Although described as a borough in Domesday book and returning Members intermittently from 1295, Bedwyn seems never to have received a charter. There are no borough records and little is known of its government, but the lord’s portreeve or bailiff was apparently the chief officer. Election indentures survive for the last Parliament of Henry VIII and the five Parliaments of Mary; those for October 1553 and 1555 are in Latin and that for 1558 is virtually illegible. The contracting parties vary: in 1545, the spring of 1554 and 1555 they are the sheriff of Wiltshire, the portreeve or bailiff and the burgesses; in the autumn of 1553 the sheriff and the Members, Richard Fulmerston and John Hungerford, and in the autumn of 1554 the sheriff and seven freeholders and burgesses, headed by Hungerford. The names of both Members of the Parliament of April 1554, of Fulmerston again for that of November 1554 and of David Seymour for 1555 are entered in different hands from those of the documents concerned, Fulmerston’s being inserted over an erasure in the one for April 1554. The borough is at first described as West Bedwyn or Bedwyn and later as Great Bedwyn.5

The borough’s dependent status is likewise reflected in its choice of Members, all those known belonging to the circle of Darrell, Seymour and Hungerford except Thomas Polsted (almost certainly William Newdigate’s replacement in the Parliament of 1529) and Anthony Browne. At Polsted’s presumed by-election Bedwyn was in the custody of Sir William Essex, but Cromwell’s list of vacancies has ‘the King’s pleasure’ against it and the minister himself presumably nominated Polsted, perhaps acting through Essex. Browne seems to have had no direct link with Somerset but there could have been one through his fellow-countryman Sir Clement Smith, the Protector’s brother-in-law and a Member for Maldon in 1547, the borough for which Browne was to be returned on three occasions. John Hungerford, first son of Sir Anthony Hungerford of Down Ampney, Gloucestershire, by a daughter of Sir Edward Darrell, was living at Stoke or Stokke, adjoining Bedwyn, at the time of his election, and he was doubtless responsible for the later return of his brother (or cousin) Edward Hungerford, his brother-in-law Henry Clifford and Clifford’s nephew George Hidden, and perhaps also for that of John Temple who had formed links with the Hungerfords as a servant of Bishop Gardiner. No support has been found for the suggestion that John Hungerford was first returned to Edward VI’s second Parliament. At the election to Mary’s last two Parliaments the sheriffs were also members of the Hungerford family. In the minority of Somerset’s heir some part of the Seymour influence seems to have been exercised by (Sir) John Thynne, a close friend of Clifford and the most likely patron for Fulmerston and Sir Edmund Rous.6

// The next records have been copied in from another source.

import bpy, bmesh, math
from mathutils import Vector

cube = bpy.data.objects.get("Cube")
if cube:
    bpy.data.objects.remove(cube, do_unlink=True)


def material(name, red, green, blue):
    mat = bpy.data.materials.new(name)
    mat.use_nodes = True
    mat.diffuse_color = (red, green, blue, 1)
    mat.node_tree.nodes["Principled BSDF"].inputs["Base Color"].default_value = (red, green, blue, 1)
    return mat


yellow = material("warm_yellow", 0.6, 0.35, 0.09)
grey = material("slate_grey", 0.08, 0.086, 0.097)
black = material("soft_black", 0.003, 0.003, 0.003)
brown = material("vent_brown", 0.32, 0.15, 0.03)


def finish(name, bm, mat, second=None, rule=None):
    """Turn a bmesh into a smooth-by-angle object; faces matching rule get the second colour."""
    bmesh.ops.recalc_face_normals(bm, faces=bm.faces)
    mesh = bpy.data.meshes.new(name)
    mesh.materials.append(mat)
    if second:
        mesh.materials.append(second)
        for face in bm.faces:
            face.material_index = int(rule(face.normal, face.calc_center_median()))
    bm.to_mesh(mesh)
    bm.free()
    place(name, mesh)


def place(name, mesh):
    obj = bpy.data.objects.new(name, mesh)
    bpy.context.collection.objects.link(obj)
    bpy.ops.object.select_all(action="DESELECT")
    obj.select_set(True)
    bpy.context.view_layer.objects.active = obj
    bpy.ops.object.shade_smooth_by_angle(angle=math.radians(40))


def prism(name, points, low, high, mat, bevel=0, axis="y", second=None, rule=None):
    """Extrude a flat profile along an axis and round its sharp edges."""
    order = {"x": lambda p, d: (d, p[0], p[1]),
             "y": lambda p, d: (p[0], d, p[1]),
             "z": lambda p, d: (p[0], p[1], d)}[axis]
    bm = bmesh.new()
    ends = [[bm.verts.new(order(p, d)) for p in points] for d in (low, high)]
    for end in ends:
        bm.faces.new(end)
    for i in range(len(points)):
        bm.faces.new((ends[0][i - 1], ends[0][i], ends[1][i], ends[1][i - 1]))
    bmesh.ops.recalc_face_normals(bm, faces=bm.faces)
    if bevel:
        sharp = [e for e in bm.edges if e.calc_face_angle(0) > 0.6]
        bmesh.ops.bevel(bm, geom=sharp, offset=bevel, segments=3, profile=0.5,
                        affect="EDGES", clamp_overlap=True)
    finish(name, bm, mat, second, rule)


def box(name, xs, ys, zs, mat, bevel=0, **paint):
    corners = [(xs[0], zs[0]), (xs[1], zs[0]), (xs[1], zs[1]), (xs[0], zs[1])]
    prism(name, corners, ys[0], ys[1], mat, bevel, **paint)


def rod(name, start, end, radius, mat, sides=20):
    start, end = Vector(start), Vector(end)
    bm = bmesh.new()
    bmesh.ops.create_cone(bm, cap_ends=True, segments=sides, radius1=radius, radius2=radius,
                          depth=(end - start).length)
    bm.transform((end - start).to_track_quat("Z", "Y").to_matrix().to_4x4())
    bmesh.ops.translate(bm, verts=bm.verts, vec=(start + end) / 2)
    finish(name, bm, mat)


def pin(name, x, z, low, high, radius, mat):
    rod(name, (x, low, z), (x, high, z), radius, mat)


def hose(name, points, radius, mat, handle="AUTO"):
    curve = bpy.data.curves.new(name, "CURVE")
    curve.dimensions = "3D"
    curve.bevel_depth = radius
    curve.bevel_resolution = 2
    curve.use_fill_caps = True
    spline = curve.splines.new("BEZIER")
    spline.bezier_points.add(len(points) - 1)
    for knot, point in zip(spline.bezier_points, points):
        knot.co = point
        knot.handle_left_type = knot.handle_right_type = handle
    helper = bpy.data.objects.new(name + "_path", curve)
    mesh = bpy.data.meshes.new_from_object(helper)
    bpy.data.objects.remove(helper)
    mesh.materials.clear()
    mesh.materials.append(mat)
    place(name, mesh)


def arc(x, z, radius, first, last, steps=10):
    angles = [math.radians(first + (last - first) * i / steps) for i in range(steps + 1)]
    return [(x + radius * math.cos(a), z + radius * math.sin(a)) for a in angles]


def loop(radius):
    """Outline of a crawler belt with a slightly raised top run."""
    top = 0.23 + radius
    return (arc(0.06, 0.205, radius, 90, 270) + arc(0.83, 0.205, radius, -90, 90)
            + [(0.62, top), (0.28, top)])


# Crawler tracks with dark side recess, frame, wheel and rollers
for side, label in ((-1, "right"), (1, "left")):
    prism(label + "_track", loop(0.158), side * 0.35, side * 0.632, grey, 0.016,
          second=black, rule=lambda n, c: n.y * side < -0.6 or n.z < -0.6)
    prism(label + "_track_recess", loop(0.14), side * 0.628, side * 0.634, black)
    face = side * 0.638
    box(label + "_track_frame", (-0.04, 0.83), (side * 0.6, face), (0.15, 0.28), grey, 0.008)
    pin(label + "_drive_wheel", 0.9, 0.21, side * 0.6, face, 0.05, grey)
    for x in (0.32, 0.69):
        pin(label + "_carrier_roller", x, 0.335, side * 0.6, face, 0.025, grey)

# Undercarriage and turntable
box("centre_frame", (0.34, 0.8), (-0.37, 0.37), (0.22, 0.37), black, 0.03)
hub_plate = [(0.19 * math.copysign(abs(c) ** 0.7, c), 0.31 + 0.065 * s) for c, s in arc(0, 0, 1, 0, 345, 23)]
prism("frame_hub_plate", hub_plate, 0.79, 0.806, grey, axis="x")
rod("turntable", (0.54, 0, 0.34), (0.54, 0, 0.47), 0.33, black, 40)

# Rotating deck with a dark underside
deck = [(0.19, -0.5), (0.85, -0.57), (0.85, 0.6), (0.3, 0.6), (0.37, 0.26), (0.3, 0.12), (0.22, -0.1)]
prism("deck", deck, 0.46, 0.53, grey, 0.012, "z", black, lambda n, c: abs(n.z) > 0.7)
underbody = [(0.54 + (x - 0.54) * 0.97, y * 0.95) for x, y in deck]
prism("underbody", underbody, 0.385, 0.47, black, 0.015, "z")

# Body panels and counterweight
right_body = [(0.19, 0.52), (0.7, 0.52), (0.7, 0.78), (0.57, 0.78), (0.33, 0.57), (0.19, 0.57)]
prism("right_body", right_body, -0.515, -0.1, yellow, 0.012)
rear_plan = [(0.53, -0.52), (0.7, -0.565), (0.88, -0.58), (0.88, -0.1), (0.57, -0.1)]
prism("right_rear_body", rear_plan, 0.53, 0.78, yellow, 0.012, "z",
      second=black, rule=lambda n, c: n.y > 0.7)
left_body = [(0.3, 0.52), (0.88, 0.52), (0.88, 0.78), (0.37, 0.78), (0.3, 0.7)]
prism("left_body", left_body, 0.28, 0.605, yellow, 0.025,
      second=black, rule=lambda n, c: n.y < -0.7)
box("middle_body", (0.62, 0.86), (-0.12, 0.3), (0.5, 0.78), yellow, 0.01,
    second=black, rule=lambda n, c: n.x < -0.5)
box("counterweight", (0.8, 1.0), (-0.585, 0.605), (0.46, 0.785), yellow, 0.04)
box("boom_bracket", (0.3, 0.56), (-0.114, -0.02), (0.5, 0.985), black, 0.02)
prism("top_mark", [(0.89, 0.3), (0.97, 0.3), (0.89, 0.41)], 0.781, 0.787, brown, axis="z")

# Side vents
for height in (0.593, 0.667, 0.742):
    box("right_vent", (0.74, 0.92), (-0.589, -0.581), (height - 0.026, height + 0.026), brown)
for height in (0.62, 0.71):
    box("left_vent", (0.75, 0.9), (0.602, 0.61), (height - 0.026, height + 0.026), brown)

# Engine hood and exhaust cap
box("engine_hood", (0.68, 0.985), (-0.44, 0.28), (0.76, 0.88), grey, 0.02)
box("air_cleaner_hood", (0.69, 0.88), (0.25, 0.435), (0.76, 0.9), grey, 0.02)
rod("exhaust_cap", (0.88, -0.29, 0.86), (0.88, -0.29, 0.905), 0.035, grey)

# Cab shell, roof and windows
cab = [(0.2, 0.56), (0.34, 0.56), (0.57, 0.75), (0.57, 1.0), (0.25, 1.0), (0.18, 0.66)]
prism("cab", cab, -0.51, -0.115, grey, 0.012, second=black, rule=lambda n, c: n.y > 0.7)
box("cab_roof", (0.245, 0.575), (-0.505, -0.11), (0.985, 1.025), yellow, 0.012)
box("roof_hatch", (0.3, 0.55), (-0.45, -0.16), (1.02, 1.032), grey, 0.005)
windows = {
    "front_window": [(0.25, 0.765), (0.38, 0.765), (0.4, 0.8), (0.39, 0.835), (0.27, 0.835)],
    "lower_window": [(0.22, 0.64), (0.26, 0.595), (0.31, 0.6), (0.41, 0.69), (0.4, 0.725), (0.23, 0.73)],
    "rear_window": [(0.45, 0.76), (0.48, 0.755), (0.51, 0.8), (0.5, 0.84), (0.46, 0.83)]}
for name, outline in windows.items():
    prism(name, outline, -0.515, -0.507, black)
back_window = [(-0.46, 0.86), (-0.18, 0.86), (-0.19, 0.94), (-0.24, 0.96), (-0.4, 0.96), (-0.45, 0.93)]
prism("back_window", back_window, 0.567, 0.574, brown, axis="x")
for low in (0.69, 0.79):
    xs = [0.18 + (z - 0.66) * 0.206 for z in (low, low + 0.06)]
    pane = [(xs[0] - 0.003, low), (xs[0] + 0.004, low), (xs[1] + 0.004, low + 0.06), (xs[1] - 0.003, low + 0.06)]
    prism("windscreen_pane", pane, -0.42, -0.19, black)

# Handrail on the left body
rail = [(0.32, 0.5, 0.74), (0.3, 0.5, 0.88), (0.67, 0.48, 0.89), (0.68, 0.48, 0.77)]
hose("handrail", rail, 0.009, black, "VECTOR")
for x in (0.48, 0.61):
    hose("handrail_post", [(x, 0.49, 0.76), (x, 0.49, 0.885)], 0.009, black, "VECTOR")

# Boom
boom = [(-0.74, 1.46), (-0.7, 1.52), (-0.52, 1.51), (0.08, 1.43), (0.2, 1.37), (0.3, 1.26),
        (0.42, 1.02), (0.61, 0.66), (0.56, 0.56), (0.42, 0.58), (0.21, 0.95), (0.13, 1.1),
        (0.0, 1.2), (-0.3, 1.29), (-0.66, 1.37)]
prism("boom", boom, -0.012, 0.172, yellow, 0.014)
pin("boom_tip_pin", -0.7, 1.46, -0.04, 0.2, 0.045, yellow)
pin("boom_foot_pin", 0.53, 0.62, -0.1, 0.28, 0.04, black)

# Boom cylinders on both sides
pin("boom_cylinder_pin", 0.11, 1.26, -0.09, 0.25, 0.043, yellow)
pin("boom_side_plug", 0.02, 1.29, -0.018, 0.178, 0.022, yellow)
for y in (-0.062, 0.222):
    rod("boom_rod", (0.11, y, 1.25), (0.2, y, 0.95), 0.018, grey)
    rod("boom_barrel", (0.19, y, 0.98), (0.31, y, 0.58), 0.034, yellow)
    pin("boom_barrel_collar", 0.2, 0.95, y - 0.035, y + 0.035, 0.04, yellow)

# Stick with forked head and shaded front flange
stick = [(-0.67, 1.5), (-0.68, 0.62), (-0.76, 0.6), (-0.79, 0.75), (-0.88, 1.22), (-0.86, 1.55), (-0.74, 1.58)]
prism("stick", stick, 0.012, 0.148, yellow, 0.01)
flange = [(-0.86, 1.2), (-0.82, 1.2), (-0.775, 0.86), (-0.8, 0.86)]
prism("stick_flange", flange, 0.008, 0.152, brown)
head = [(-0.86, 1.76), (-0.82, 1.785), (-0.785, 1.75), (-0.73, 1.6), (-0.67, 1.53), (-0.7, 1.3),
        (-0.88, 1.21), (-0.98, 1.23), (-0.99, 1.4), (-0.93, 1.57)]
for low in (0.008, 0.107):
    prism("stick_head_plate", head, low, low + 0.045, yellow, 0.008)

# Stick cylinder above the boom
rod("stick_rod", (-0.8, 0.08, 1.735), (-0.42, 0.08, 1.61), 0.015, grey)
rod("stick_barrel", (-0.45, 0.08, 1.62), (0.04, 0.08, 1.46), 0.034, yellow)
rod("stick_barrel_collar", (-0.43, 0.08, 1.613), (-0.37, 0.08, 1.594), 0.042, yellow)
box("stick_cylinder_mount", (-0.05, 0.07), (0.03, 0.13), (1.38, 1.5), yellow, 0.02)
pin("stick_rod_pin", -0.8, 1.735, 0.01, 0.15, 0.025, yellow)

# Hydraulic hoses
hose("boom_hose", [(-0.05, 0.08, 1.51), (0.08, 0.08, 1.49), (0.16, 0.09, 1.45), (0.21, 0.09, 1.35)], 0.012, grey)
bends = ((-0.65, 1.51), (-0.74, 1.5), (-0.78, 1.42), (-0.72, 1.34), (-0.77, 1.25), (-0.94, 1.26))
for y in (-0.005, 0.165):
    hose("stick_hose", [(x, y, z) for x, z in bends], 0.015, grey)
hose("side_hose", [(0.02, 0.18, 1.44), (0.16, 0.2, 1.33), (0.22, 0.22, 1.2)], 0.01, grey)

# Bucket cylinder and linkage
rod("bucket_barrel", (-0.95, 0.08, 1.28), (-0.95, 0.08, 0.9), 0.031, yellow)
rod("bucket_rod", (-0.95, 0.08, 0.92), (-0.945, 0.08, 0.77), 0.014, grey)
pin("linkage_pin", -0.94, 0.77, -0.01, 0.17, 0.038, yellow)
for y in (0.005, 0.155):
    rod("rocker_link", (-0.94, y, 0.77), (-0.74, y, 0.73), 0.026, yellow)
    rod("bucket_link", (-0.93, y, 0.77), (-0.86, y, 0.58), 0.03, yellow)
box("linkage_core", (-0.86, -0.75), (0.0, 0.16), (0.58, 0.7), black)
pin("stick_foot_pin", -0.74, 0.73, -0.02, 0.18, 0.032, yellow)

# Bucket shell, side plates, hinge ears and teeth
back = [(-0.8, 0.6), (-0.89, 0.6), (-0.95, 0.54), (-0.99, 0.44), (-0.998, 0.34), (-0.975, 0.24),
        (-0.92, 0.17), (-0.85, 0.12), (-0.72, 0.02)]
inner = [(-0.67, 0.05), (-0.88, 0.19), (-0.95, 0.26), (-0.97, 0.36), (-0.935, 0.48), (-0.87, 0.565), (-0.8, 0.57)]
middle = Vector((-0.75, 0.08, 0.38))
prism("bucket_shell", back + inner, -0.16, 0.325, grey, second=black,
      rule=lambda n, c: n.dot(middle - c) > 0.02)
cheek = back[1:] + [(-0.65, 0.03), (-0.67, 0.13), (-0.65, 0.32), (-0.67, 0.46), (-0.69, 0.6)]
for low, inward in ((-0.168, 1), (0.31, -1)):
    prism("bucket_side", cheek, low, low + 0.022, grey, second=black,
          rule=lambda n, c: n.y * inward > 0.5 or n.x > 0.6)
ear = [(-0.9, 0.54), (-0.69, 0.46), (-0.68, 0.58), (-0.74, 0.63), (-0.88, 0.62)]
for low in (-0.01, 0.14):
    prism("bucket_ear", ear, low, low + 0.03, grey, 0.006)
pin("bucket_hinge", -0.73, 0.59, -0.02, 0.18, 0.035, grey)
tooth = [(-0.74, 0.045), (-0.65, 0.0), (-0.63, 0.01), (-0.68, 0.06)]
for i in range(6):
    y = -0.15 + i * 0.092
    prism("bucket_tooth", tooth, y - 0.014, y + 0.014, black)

Author: R. L. Davids


  • 1. LP Hen. VIII, ix. 1077 citing SP1/99, p. 234.
  • 2. Hatfield 207.
  • 3. Ibid.
  • 4. VCH Wilts. iv. 117; Leland. Itin. ed. Smith, v. 79; LP Hen. VIII, iii(2), g. 2145(6); v, g. 278(28, 33); xix(2), g. 527(14); CPR, 1553, p. 4.
  • 5. C219/18C/138, 21/167, 22/98, 23/152, 24/189, 25/139.
  • 6. LP Hen. VIII, vii. 56 citing SP1/82, ff. 59-62; Wilts. Arch. Mag. vi. 295.